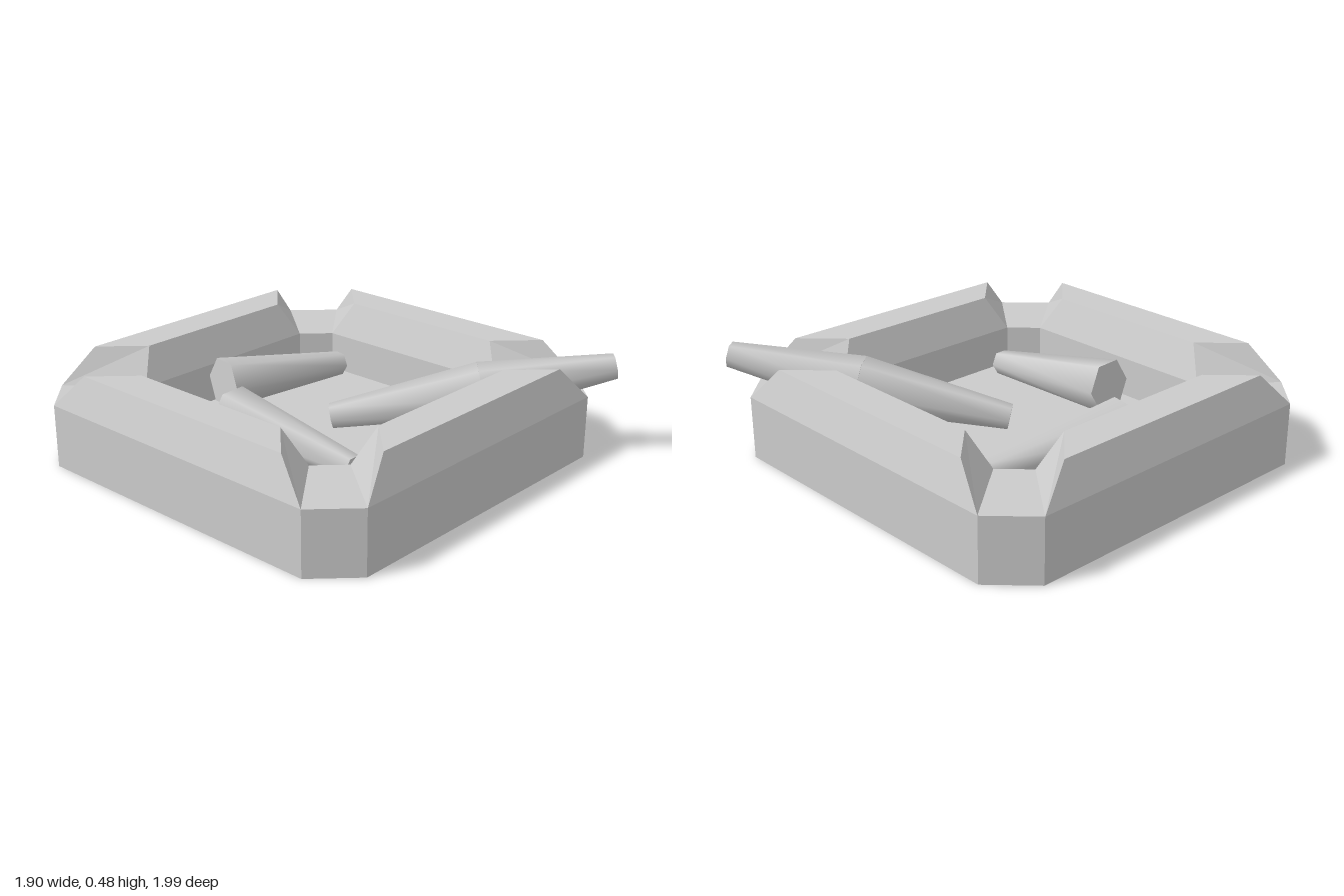
import * as THREE from 'three';

const material = new THREE.MeshStandardMaterial({ color: 0xcccccc });

// Builds a mesh from flat quads repeated around the four sides of the tray.
function fourSided(name, quads) {
  const positions = [];
  for (let side = 0; side < 4; side++) {
    const turn = new THREE.Matrix4().makeRotationY(side * Math.PI / 2);
    for (const [a, b, c, d] of quads) {
      const corners = d ? [a, b, c, a, c, d] : [a, b, c];
      for (const p of corners) positions.push(...new THREE.Vector3(...p).applyMatrix4(turn));
    }
  }
  const geometry = new THREE.BufferGeometry();
  geometry.setAttribute('position', new THREE.Float32BufferAttribute(positions, 3));
  geometry.computeVertexNormals();
  const mesh = new THREE.Mesh(geometry, material);
  mesh.name = name;
  return mesh;
}

// Square tray with cut corners, raised rails and a notch at each corner.
function createTray() {
  const tray = new THREE.Group();
  tray.name = 'tray';
  const floorY = 0.11, rimY = 0.3, topY = 0.465;

  // Cross-section of one side: half length, height, distance from centre
  const section = {
    foot: [0.77, 0, 0.95],
    rim: [0.77, rimY, 0.95],
    topOuter: [0.61, topY, 0.89],
    topInner: [0.43, topY, 0.71],
    inner: [0.52, rimY, 0.64],
    floor: [0.52, floorY, 0.64],
  };
  const L = {}, R = {}, N = {};
  for (const [key, [x, y, z]] of Object.entries(section)) {
    L[key] = [-x, y, z];
    R[key] = [x, y, z];
    N[key] = [z, y, x]; // start of the next side
  }
  const strip = (a, b) => [L[a], R[a], R[b], L[b]];
  const corner = (a, b) => [R[a], N[a], N[b], R[b]];
  const bottomCentre = [0, 0, 0], floorCentre = [0, floorY, 0];

  tray.add(
    fourSided('outerWall', [strip('foot', 'rim'), corner('foot', 'rim')]),
    fourSided('rails', [
      strip('rim', 'topOuter'), strip('topOuter', 'topInner'), strip('topInner', 'inner'),
      [R.rim, R.inner, R.topInner, R.topOuter],
      [L.rim, L.topOuter, L.topInner, L.inner],
    ]),
    fourSided('cornerNotches', [corner('rim', 'inner')]),
    fourSided('innerWall', [strip('inner', 'floor'), corner('inner', 'floor')]),
    fourSided('trayFloor', [[L.floor, R.floor, floorCentre], [R.floor, N.floor, floorCentre]]),
    fourSided('underside', [[R.foot, L.foot, bottomCentre], [N.foot, R.foot, bottomCentre]]),
  );
  tray.position.z = -0.05;
  return tray;
}

// Six-sided tapered roll between two points.
function taper(name, from, to, r0, r1, open = false) {
  const a = new THREE.Vector3(...from), b = new THREE.Vector3(...to);
  const geometry = new THREE.CylinderGeometry(r1, r0, a.distanceTo(b), 6, 1, open, Math.PI / 2);
  geometry.rotateX(Math.PI / 2);
  const mesh = new THREE.Mesh(geometry, material);
  mesh.name = name;
  mesh.position.copy(a).add(b).multiplyScalar(0.5);
  mesh.lookAt(b);
  return mesh;
}

export function createModel() {
  const model = new THREE.Group();
  model.name = 'ashtray';
  model.add(createTray());

  // Stubs lying in the tray
  model.add(
    taper('backStub', [-0.15, 0.25, -0.56], [0.54, 0.2, -0.425], 0.125, 0.06),
    taper('sideStub', [-0.4, 0.26, -0.24], [-0.36, 0.19, 0.465], 0.13, 0.06),
  );

  // Whole roll resting in the front notch, thickest in the middle
  const roll = new THREE.Group();
  roll.name = 'restingRoll';
  const middle = [0.5, 0.31, 0.495];
  roll.add(
    taper('rollInnerHalf', middle, [0.04, 0.17, -0.03], 0.13, 0.06),
    taper('rollOuterHalf', middle, [0.9, 0.43, 0.955], 0.13, 0.06),
  );
  model.add(roll);
  return model;
}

--- WORK TASK ---
Restate the records above word for word, without the pictures.

--- WRITTEN RESPONSE ---
import * as THREE from 'three';

const material = new THREE.MeshStandardMaterial({ color: 0xcccccc });

// Builds a mesh from flat quads repeated around the four sides of the tray.
function fourSided(name, quads) {
  const positions = [];
  for (let side = 0; side < 4; side++) {
    const turn = new THREE.Matrix4().makeRotationY(side * Math.PI / 2);
    for (const [a, b, c, d] of quads) {
      const corners = d ? [a, b, c, a, c, d] : [a, b, c];
      for (const p of corners) positions.push(...new THREE.Vector3(...p).applyMatrix4(turn));
    }
  }
  const geometry = new THREE.BufferGeometry();
  geometry.setAttribute('position', new THREE.Float32BufferAttribute(positions, 3));
  geometry.computeVertexNormals();
  const mesh = new THREE.Mesh(geometry, material);
  mesh.name = name;
  return mesh;
}

// Square tray with cut corners, raised rails and a notch at each corner.
function createTray() {
  const tray = new THREE.Group();
  tray.name = 'tray';
  const floorY = 0.11, rimY = 0.3, topY = 0.465;

  // Cross-section of one side: half length, height, distance from centre
  const section = {
    foot: [0.77, 0, 0.95],
    rim: [0.77, rimY, 0.95],
    topOuter: [0.61, topY, 0.89],
    topInner: [0.43, topY, 0.71],
    inner: [0.52, rimY, 0.64],
    floor: [0.52, floorY, 0.64],
  };
  const L = {}, R = {}, N = {};
  for (const [key, [x, y, z]] of Object.entries(section)) {
    L[key] = [-x, y, z];
    R[key] = [x, y, z];
    N[key] = [z, y, x]; // start of the next side
  }
  const strip = (a, b) => [L[a], R[a], R[b], L[b]];
  const corner = (a, b) => [R[a], N[a], N[b], R[b]];
  const bottomCentre = [0, 0, 0], floorCentre = [0, floorY, 0];

  tray.add(
    fourSided('outerWall', [strip('foot', 'rim'), corner('foot', 'rim')]),
    fourSided('rails', [
      strip('rim', 'topOuter'), strip('topOuter', 'topInner'), strip('topInner', 'inner'),
      [R.rim, R.inner, R.topInner, R.topOuter],
      [L.rim, L.topOuter, L.topInner, L.inner],
    ]),
    fourSided('cornerNotches', [corner('rim', 'inner')]),
    fourSided('innerWall', [strip('inner', 'floor'), corner('inner', 'floor')]),
    fourSided('trayFloor', [[L.floor, R.floor, floorCentre], [R.floor, N.floor, floorCentre]]),
    fourSided('underside', [[R.foot, L.foot, bottomCentre], [N.foot, R.foot, bottomCentre]]),
  );
  tray.position.z = -0.05;
  return tray;
}

// Six-sided tapered roll between two points.
function taper(name, from, to, r0, r1, open = false) {
  const a = new THREE.Vector3(...from), b = new THREE.Vector3(...to);
  const geometry = new THREE.CylinderGeometry(r1, r0, a.distanceTo(b), 6, 1, open, Math.PI / 2);
  geometry.rotateX(Math.PI / 2);
  const mesh = new THREE.Mesh(geometry, material);
  mesh.name = name;
  mesh.position.copy(a).add(b).multiplyScalar(0.5);
  mesh.lookAt(b);
  return mesh;
}

export function createModel() {
  const model = new THREE.Group();
  model.name = 'ashtray';
  model.add(createTray());

  // Stubs lying in the tray
  model.add(
    taper('backStub', [-0.15, 0.25, -0.56], [0.54, 0.2, -0.425], 0.125, 0.06),
    taper('sideStub', [-0.4, 0.26, -0.24], [-0.36, 0.19, 0.465], 0.13, 0.06),
  );

  // Whole roll resting in the front notch, thickest in the middle
  const roll = new THREE.Group();
  roll.name = 'restingRoll';
  const middle = [0.5, 0.31, 0.495];
  roll.add(
    taper('rollInnerHalf', middle, [0.04, 0.17, -0.03], 0.13, 0.06),
    taper('rollOuterHalf', middle, [0.9, 0.43, 0.955], 0.13, 0.06),
  );
  model.add(roll);
  return model;
}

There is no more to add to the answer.